### [What you need to do]
Return each line of the entries that mentions the word "index".

Stored data entries:
────────────────────────────────────────

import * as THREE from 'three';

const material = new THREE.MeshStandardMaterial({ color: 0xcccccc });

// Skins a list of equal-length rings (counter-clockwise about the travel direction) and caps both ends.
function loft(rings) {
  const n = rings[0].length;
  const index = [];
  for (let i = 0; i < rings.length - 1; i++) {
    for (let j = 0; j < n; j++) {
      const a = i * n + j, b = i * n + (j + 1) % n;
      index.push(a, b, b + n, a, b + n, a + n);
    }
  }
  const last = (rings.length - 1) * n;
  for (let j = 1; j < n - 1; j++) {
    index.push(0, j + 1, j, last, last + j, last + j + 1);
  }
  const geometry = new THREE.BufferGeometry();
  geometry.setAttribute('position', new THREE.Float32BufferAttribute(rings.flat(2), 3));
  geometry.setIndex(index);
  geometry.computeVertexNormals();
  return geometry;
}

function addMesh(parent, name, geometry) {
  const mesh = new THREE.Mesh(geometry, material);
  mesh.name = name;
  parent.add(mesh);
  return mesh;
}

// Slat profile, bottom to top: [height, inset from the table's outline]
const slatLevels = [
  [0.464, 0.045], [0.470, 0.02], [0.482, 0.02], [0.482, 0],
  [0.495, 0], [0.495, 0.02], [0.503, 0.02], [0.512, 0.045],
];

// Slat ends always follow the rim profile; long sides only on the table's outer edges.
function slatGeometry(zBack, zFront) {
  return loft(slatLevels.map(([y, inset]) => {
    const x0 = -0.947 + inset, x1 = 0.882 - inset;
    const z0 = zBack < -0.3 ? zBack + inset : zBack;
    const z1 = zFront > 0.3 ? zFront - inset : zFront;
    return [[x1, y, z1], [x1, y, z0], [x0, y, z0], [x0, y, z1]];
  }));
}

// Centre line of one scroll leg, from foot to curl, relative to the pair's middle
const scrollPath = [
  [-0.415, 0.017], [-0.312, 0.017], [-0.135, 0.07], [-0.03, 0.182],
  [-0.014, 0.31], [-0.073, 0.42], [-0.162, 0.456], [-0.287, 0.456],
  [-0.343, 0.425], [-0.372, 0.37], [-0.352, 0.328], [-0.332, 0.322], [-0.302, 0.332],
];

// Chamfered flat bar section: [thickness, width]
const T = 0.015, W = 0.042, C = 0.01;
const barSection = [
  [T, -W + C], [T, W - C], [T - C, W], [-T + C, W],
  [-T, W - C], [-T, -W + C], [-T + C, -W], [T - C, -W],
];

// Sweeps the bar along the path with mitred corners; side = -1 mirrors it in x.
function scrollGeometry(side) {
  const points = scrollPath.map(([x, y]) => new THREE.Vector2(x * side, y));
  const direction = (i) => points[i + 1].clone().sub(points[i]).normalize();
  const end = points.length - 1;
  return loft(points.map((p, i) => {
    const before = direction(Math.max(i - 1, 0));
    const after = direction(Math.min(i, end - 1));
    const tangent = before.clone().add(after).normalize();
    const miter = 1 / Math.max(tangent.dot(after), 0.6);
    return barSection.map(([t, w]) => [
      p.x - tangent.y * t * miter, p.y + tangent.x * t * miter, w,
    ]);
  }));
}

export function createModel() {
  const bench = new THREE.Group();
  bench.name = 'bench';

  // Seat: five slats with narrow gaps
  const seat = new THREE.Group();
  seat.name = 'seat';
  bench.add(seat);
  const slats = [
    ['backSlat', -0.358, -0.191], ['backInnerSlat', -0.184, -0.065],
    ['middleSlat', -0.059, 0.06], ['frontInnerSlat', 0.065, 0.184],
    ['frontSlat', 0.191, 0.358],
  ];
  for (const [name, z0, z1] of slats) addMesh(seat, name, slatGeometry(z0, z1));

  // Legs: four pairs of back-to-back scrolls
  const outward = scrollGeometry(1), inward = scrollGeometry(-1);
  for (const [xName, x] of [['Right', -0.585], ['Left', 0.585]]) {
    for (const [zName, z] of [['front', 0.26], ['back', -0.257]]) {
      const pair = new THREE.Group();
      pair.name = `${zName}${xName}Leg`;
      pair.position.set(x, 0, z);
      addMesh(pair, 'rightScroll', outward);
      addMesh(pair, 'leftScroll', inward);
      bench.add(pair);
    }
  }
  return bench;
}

────────────────────────────────────────

### [Exercise result]
  const index = [];
      index.push(a, b, b + n, a, b + n, a + n);
    index.push(0, j + 1, j, last, last + j, last + j + 1);
  geometry.setIndex(index);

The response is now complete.